And Murray for dragging himself through the longest match of his career at the end of possibly the most emotionally and physically draining spell of tennis he has known.
Was the Argentinian former world number four who is playing like a current world number four the right winner at the end of five hours and seven minutes of tennis? Maybe. Probably. Just.
The opening rubber of this Davis Cup semi-final was an epic. Murray had never previously lost a home Davis Cup singles match.
He was below his best at the beginning of this contest and the first set was lost with the net being struck with frustrating regularity from both wings. Del Potro’s most renowned weapon is his forehand but it was the sliced backhand that was forcing the errors off the Murray racquet.
The del Potro serve wasn’t too shabby either and it didn’t really crack until the end of the second set when Murray took full advantage by levelling the scores with a last game break to make it 1-1.
The third set had a narrative all of its own. It was a throwback to Rio when the pair traded breaks, though this time it was due more to brilliance than mistakes. There were two breaks from each of them and when the tie-break was reached Murray was always the pace-setter and he clinched it 7-5.
It felt like a turning point but del Potro broke early in the fourth and secured the most comfortable of the five sets by a 6-3 margin.
By this stage Murray was looking for a quicker way out of the rallies than his opponent and he had to fight back from 0-40 to hold for 3-2.
Again, this could have been a morale-crusher for the world number 64 (yes, world number 64).

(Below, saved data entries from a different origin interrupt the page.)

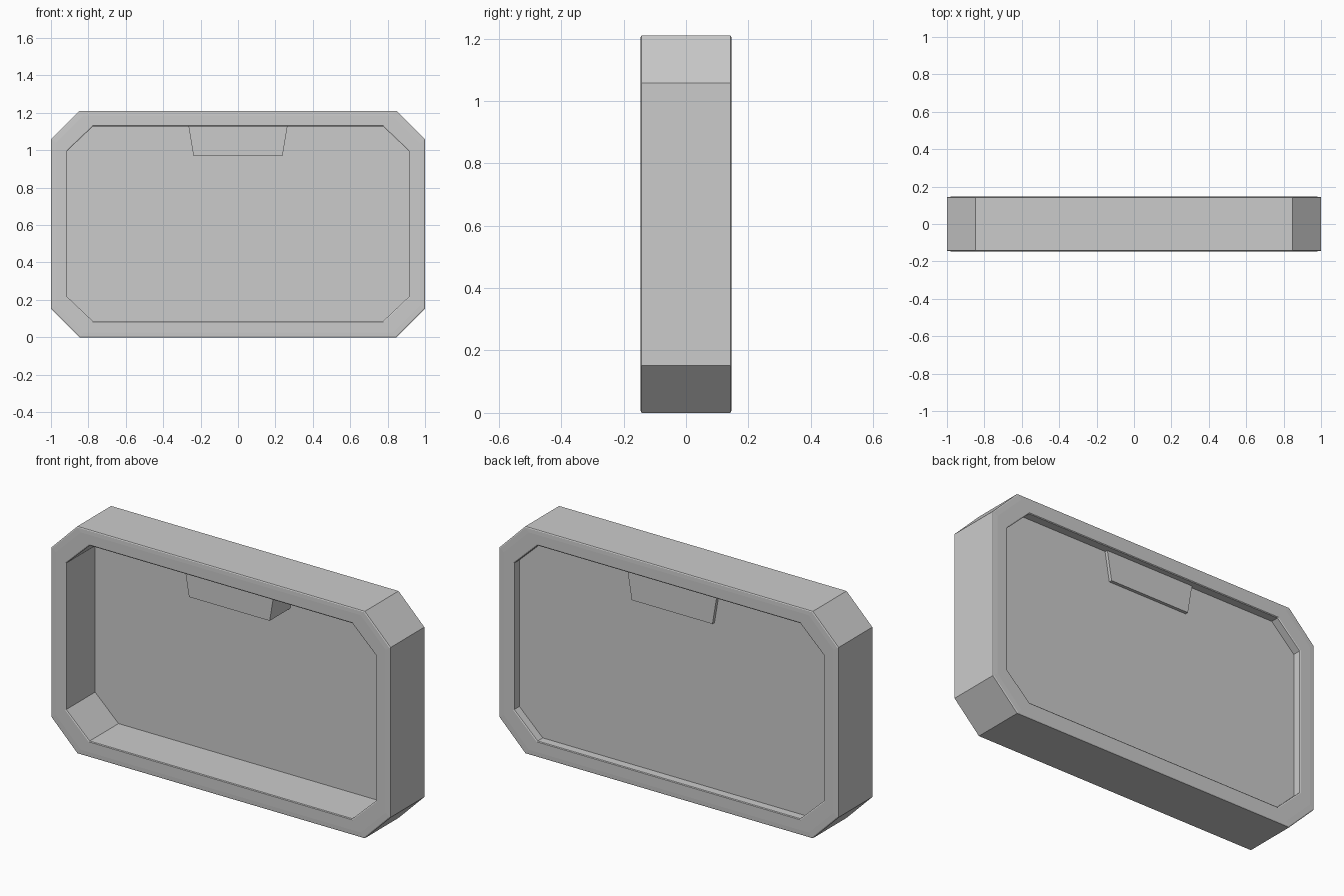
import bpy

if "Cube" in bpy.data.objects:
    bpy.data.objects.remove(bpy.data.objects["Cube"])


def make_object(name, verts, faces):
    mesh = bpy.data.meshes.new(name)
    mesh.from_pydata(verts, [], faces)
    mesh.validate()
    mesh.update()
    obj = bpy.data.objects.new(name, mesh)
    bpy.context.collection.objects.link(obj)
    return obj


def octagon(t):
    """Chamfered rectangle (x, z); t = 0 is the outer outline, t = 1 the opening."""
    mix = lambda a, b: a + (b - a) * t
    w, z0, z1 = mix(1.0, 0.913), mix(0.0, 0.085), mix(1.21, 1.128)
    cx, cz = mix(0.152, 0.138), mix(0.152, 0.131)
    return [(w, z0 + cz), (w, z1 - cz), (w - cx, z1), (cx - w, z1),
            (-w, z1 - cz), (-w, z0 + cz), (cx - w, z0), (w - cx, z0)]


# Frame: closed cross-section of (inset, y) swept round the octagon
half = [(0.0, 0.142), (0.05, 0.145), (0.3, 0.146), (0.95, 0.146), (1.0, 0.143)]
section = [(t, -y) for t, y in half] + [(t, y) for t, y in reversed(half)]
verts = [(x, y, z) for t, y in section for x, z in octagon(t)]
n = len(section)
faces = [(i * 8 + j, i * 8 + (j + 1) % 8,
          (i + 1) % n * 8 + (j + 1) % 8, (i + 1) % n * 8 + j)
         for i in range(n) for j in range(8)]
make_object("frame", verts, faces)

# Panel: thin sheet set deep from the front, shallow from the back
make_object("back_panel", [(x, 0.1, z) for x, z in octagon(1.0)], [tuple(range(8))])

# Tab: tapered block hanging under the top rail, passing through the panel
outline = [(-0.238, 0.97), (0.238, 0.97), (0.264, 1.126), (-0.264, 1.126)]
verts = [(x, y, z) for y in (-0.073, 0.117) for x, z in outline]
faces = [(0, 1, 2, 3), (7, 6, 5, 4)] + [
    (i, i + 4, (i + 1) % 4 + 4, (i + 1) % 4) for i in range(4)]
make_object("top_tab", verts, faces)

# Consistent outward normals on the solid parts
import bmesh
for name in ("frame", "top_tab"):
    mesh = bpy.data.objects[name].data
    bm = bmesh.new()
    bm.from_mesh(mesh)
    bmesh.ops.recalc_face_normals(bm, faces=bm.faces)
    bm.to_mesh(mesh)
    bm.free()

But he dug deep to hold and by the time Murray’s next service game came around he found himself in the same deep water as a few minutes earlier. This time though, after saving two break points, he couldn’t put away a volley and the decisive fifth set break was del Potro’s.
Murray had to save a match point on his own serve but del Potro showed no nerves in seeing the game out 6-4, 5-7, 6-7, 6-3, 6-4. The penultimate point, that had the Dunblane man scurrying back and forth across the width of the court and beyond, summed up the effort put into this contest by the Wimbledon champion.
Murray has been proud in victory on plenty of occasions during this arduous summer but he was rightly proud in defeat this time.
The roar of approval from the 9,000 or so supporters in the Emirates Arena as he left the court couldn’t have been any louder had he been the victor rather than the vanquished.
“It was very fine margins,” Murray said. “It could have gone either way. He just played a little bit better in the fifth set.
“It was tough. Both of us were tired after five hours. I’ve never played a match that long. I’ve played close to that length but none after an extremely long stretch of matches.
“I did great today. I did fantastic. I’m really proud of how I fought. I tried my best on every point and that’s all you can do.
“Maybe the quality of the match today was better than the Olympics. It was good tennis that was winning the match.”
For Murray, a heart on his sleeve competitor at the best of times, there was the added mental baggage of playing a game of sport on the day of his grandfather’s funeral.
“It’s been hard but I always planned on playing,” he said.
It would be understandable if these two weary warriors would prefer to be anywhere else than on the other side of a tennis net to each other for a good while.
Doubles today then lads?